Background: Pulmonary interstitial emphysema is a rare, abnormal condition in which air pressure from the alveolar airspace tears the adjacent interstitial tissues of the lung and causes the formation of cystic spaces. Pulmonary interstitial emphysema is a known indication for mechanical ventilation in premature infants with neonatal respiratory distress syndrome, and it can be observed in various types of interstitial lung disease. Nevertheless, its pathogenesis and clinical impact remain unknown. Methods: We reviewed data from 433 cases of interstitial lung disease from an external consultation archive. Multidisciplinary diagnosis along with clinical and follow-up data, including events of air leaks such as pneumothorax and mediastinal emphysema, were obtained and compared to those of 150 control cases of interstitial lung disease without pulmonary interstitial emphysema. Results: We found 22 (5.1%) cases of interstitial lung disease with pulmonary interstitial emphysema.

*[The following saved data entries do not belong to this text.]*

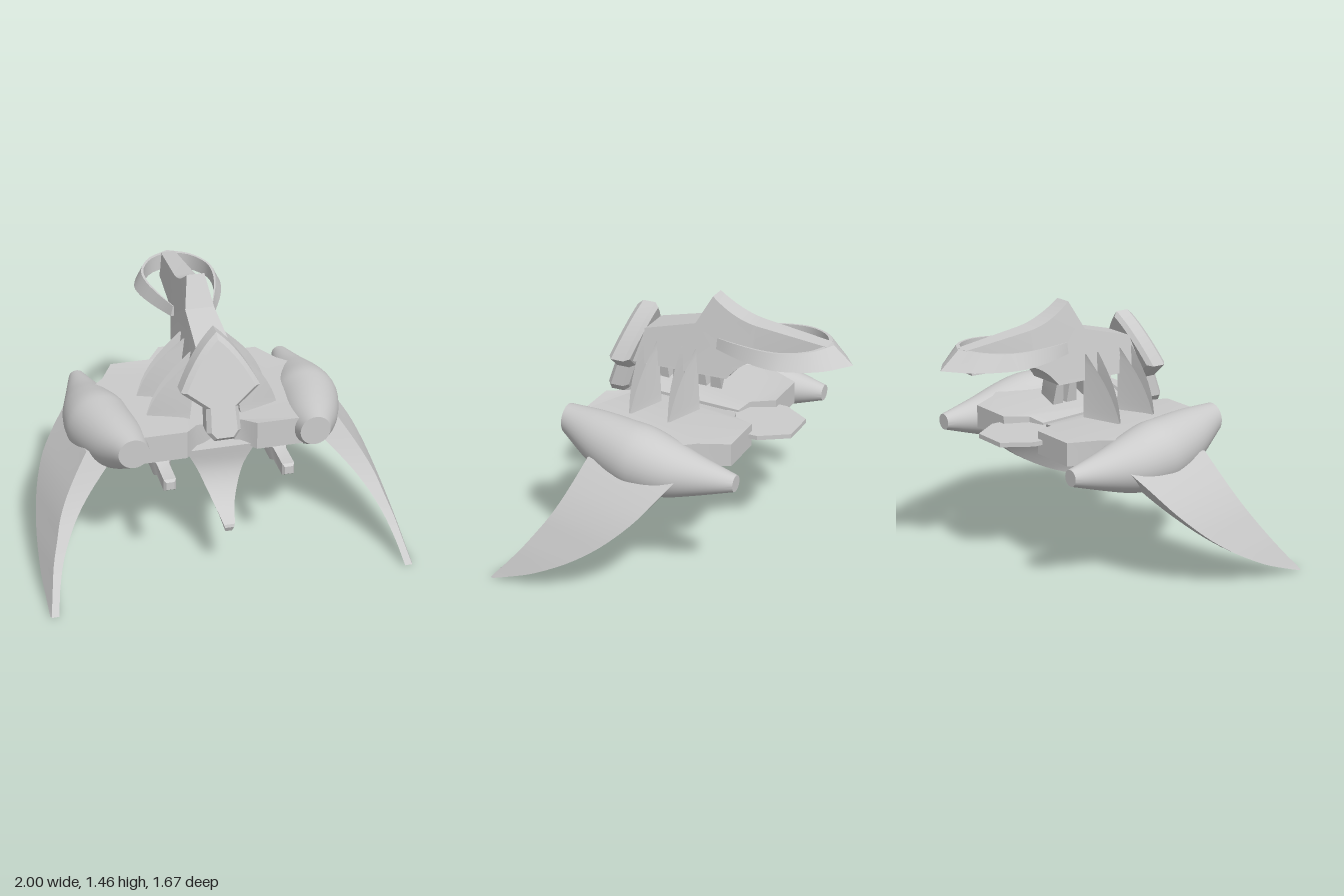
import * as THREE from 'three';
import { toCreasedNormals } from 'three/addons/utils/BufferGeometryUtils.js';

const material = new THREE.MeshStandardMaterial({ color: 0xcccccc });
const mix = THREE.MathUtils.lerp;

// Skin a list of equal-sized rings [[x, y, z], ...], cap both ends, face outward
function loft(rings, crease = 0.6) {
  const tris = [];
  const n = rings[0].length;
  for (let i = 0; i < rings.length - 1; i++) {
    for (let j = 0; j < n; j++) {
      const k = (j + 1) % n;
      const a = rings[i][j], b = rings[i][k], c = rings[i + 1][k], d = rings[i + 1][j];
      tris.push([a, b, c], [a, c, d]);
    }
  }
  const first = rings[0], last = rings[rings.length - 1];
  for (let j = 1; j < n - 1; j++) {
    tris.push([first[0], first[j + 1], first[j]], [last[0], last[j], last[j + 1]]);
  }
  let volume = 0;
  const [a, b, c] = [new THREE.Vector3(), new THREE.Vector3(), new THREE.Vector3()];
  const centre = new THREE.Vector3(...first[0]);
  for (const t of tris) {
    a.set(...t[0]).sub(centre);
    b.set(...t[1]).sub(centre);
    c.set(...t[2]).sub(centre);
    volume += a.dot(b.cross(c));
  }
  if (volume < 0) tris.forEach((t) => t.reverse());
  const geometry = new THREE.BufferGeometry();
  geometry.setAttribute('position', new THREE.Float32BufferAttribute(tris.flat(2), 3));
  return toCreasedNormals(geometry, crease);
}

// Sample a smooth curve through rows of numbers
function smooth(rows, count) {
  const curves = rows[0].map((_, c) => new THREE.CatmullRomCurve3(
    rows.map((r, i) => new THREE.Vector3(i, r[c], 0)), false, 'catmullrom', 0.5));
  return Array.from({ length: count + 1 }, (_, i) => curves.map((cv) => cv.getPoint(i / count).y));
}

// Move every vertex by a rule, then rebuild normals
function bend(geometry, rule, crease = 0.5) {
  const p = geometry.attributes.position;
  for (let i = 0; i < p.count; i++) p.setXYZ(i, ...rule(p.getX(i), p.getY(i), p.getZ(i)));
  return toCreasedNormals(geometry, crease);
}

const polygon = (points) => new THREE.Shape(points.map(([x, y]) => new THREE.Vector2(x, y)));

export function createModel() {
  const model = new THREE.Group();
  const add = (name, geometry) => {
    const mesh = new THREE.Mesh(geometry, material);
    mesh.name = name;
    model.add(mesh);
    return mesh;
  };

  // Stations: z, x, y, radius
  const nacelle = smooth([
    [0.61, 0.49, 0.79, 0.083], [0.4, 0.53, 0.735, 0.15], [0.2, 0.57, 0.705, 0.18], [0.08, 0.582, 0.697, 0.18],
    [-0.06, 0.592, 0.685, 0.155], [-0.22, 0.596, 0.682, 0.108], [-0.44, 0.597, 0.688, 0.045],
  ], 30);
  // Horizontal slices: y, front z, rear z, inner x, front outer x, rear outer x
  const wing = smooth([
    [0.7, 0.38, -0.16, 0.52, 0.7, 0.71], [0.6, 0.42, -0.08, 0.61, 0.765, 0.8], [0.5, 0.465, 0, 0.7, 0.825, 0.875],
    [0.4, 0.52, 0.1, 0.78, 0.875, 0.925], [0.3, 0.59, 0.22, 0.845, 0.91, 0.96], [0.2, 0.665, 0.37, 0.895, 0.945, 0.985],
    [0.1, 0.75, 0.56, 0.93, 0.97, 1], [0.04, 0.805, 0.71, 0.945, 0.985, 1], [0, 0.84, 0.825, 0.955, 0.995, 1],
  ], 24);

  for (const s of [1, -1]) {
    const side = s > 0 ? 'left' : 'right';

    add(side + 'Nacelle', loft(nacelle.map(([z, x, y, r]) => Array.from({ length: 36 }, (_, i) => {
      const a = (i / 36) * Math.PI * 2;
      return [s * (x + r * Math.cos(a)), y + r * Math.sin(a), z];
    }))));

    add(side + 'Wing', loft(wing.map(([y, zf, zr, xi, xf, xr]) => [
      [s * xi, y, zf], [s * xf, y, zf], [s * xr, y, zr], [s * (xi + xr - xf), y, zr],
    ])));

    // Half of the hull slab, sloping down to the rear
    const hull = new THREE.ExtrudeGeometry(polygon([
      [0.015, 0.42], [0.12, 0.46], [0.19, 0.54], [0.45, 0.54], [0.58, 0.2],
      [0.58, -0.08], [0.5, -0.17], [0.42, -0.33], [0.16, -0.33], [0.1, -0.2], [0.015, -0.17],
    ].map(([x, z]) => [s * x, -z])), { depth: 1, bevelEnabled: false });
    hull.rotateX(-Math.PI / 2);
    add(side + 'Hull', bend(hull, (x, y, z) => {
      const inset = Math.max(0, 0.16 - Math.abs(x)) * 0.25;
      return [x, mix(0.68 + inset, 0.82 + z * 0.035 - inset, y), z];
    }));

    // Underslung gun: block and tapered barrel
    const gun = (z, h) => [[-h, -h], [h, -h], [h, h], [-h, h]].map(([x, y]) => [s * 0.32 + x, 0.625 + y, z]);
    add(side + 'Gun', loft([gun(0.12, 0.046), gun(0.5, 0.046), gun(0.53, 0.033), gun(0.685, 0.033), gun(0.7, 0.022)]));

    // Paired struts from hull to neck, each pair meeting at an outer point
    for (const zc of [0.305, 0.072]) {
      for (const f of [1, -1]) {
        const rings = [];
        for (let i = 0; i <= 8; i++) {
          const t = i / 8, y = 0.82 + 0.34 * t;
          const outer = mix(0.36, 0.11, t) + 0.045 * Math.sin(Math.PI * t);
          const inner = mix(0.14, 0.09, t);
          rings.push([
            [s * outer, y, zc + f * mix(0.003, 0.041, t)],
            [s * inner, y, zc + f * mix(0.082, 0.042, t)],
            [s * inner, y, zc + f * mix(0.012, 0.039, t)],
          ]);
        }
        add(side + 'Strut', loft(rings));
      }
    }
  }

  // Thin tail plate under the hull
  const tail = new THREE.ExtrudeGeometry(polygon([
    [-0.1, 0.535], [-0.2, 0.38], [-0.2, 0.1], [0.2, 0.1], [0.2, 0.38], [0.1, 0.535],
  ]), { depth: 0.025, bevelEnabled: false });
  tail.rotateX(-Math.PI / 2).translate(0, 0.741, 0);
  add('tailPlate', tail);

  // Keel fin slices: y, front z, rear z, half width
  add('keelFin', loft(smooth([
    [0.7, 0.51, 0, 0.19], [0.58, 0.5, 0.17, 0.128], [0.48, 0.53, 0.33, 0.088],
    [0.39, 0.6, 0.47, 0.052], [0.33, 0.695, 0.58, 0.03], [0.283, 0.685, 0.67, 0.018],
  ], 15).map(([y, zf, zr, w]) => [[-w, y, zf], [w, y, zf], [w, y, zr], [-w, y, zr]])));

  // Neck and crest: side profile extruded, narrowing upward and to the rear
  const profile = new THREE.Shape();
  profile.moveTo(-0.41, 1.02);
  profile.lineTo(-0.365, 1.21);
  profile.lineTo(-0.045, 1.295);
  profile.lineTo(0.045, 1.455);
  profile.quadraticCurveTo(0.17, 1.355, 0.3, 1.335);
  profile.lineTo(0.7, 1.285);
  profile.lineTo(0.675, 1.15);
  profile.lineTo(0.36, 1.15);
  profile.quadraticCurveTo(0.24, 1.14, 0.155, 1.02);
  profile.closePath();
  const neck = new THREE.ExtrudeGeometry(profile, { depth: 2, bevelEnabled: false, curveSegments: 8 });
  neck.translate(0, 0, -1).rotateY(Math.PI / 2);
  add('neckCrest', bend(neck, (x, y, z) => {
    const w = mix(0.13, 0.05, (y - 1.02) / 0.435) * mix(1, 0.5, Math.min(1, Math.max(0, -z / 0.7)));
    return [x * w, y, z];
  }));

  // Head shield: front outline extruded with a bevel and leaned back
  const face = new THREE.Shape();
  face.moveTo(0, 1.305);
  face.quadraticCurveTo(0.1, 1.22, 0.185, 1.055);
  face.lineTo(0.065, 0.965);
  face.lineTo(0.07, 0.84);
  face.lineTo(0.045, 0.81);
  face.lineTo(-0.045, 0.81);
  face.lineTo(-0.07, 0.84);
  face.lineTo(-0.065, 0.965);
  face.lineTo(-0.185, 1.055);
  face.quadraticCurveTo(-0.1, 1.22, 0, 1.305);
  const head = new THREE.ExtrudeGeometry(face, {
    depth: 0.075, bevelThickness: 0.025, bevelSize: 0.022, bevelSegments: 1, curveSegments: 8,
  });
  add('headShield', bend(head, (x, y, z) => [x, y, z + 0.415 - (y - 1.06) * 0.33]));

  // Rear halo: open pointed loop with a flared outer face
  const half = smooth([
    [0.125, -0.1, 0.108, -0.1], [0.19, -0.25, 0.155, -0.25], [0.235, -0.4, 0.187, -0.4],
    [0.235, -0.53, 0.18, -0.53], [0.15, -0.71, 0.11, -0.64], [0, -0.835, 0, -0.695],
  ], 16);
  const loop = [...half, ...half.slice(0, -1).reverse().map(([a, b, c, d]) => [-a, b, -c, d])];
  add('rearHalo', loft(loop.map(([xo, zo, xi, zi]) => {
    const top = 1.243 - 0.06 * zi;
    return [[xo, 1.19, zo], [mix(xi, xo, 0.25), top, mix(zi, zo, 0.2)], [xi, top, zi], [xi, 1.19, zi]];
  })));

  return model;
}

The diagnoses included idiopathic pulmonary fibrosis (5/22 [22.7%]), pleuroparenchymal fibroelastosis (4/22 [18.2%]), chronic hypersensitivity pneumonia (4/22 [18.2%]), and others (9/22 [40.9%]). Cases involving pulmonary interstitial emphysema demonstrated a significantly higher frequency of air leaks than did those without pulmonary interstitial emphysema (12/22 [54.5%] versus 23/150 [15.3%]; P < 0.001; odds ratio, 6.63) and were associated with worse prognosis (P = 0.009 [log-rank]) and a lower median percent forced vital capacity (73.2% versus 84.0%; P < 0.001). Conclusions: We found that pulmonary interstitial emphysema is an independent factor for poor prognosis, which also shows a trend to cause air leaks, including pneumothorax and mediastinal emphysema.
All Science Journal Classification (ASJC) codes
- Pulmonary and Respiratory Medicine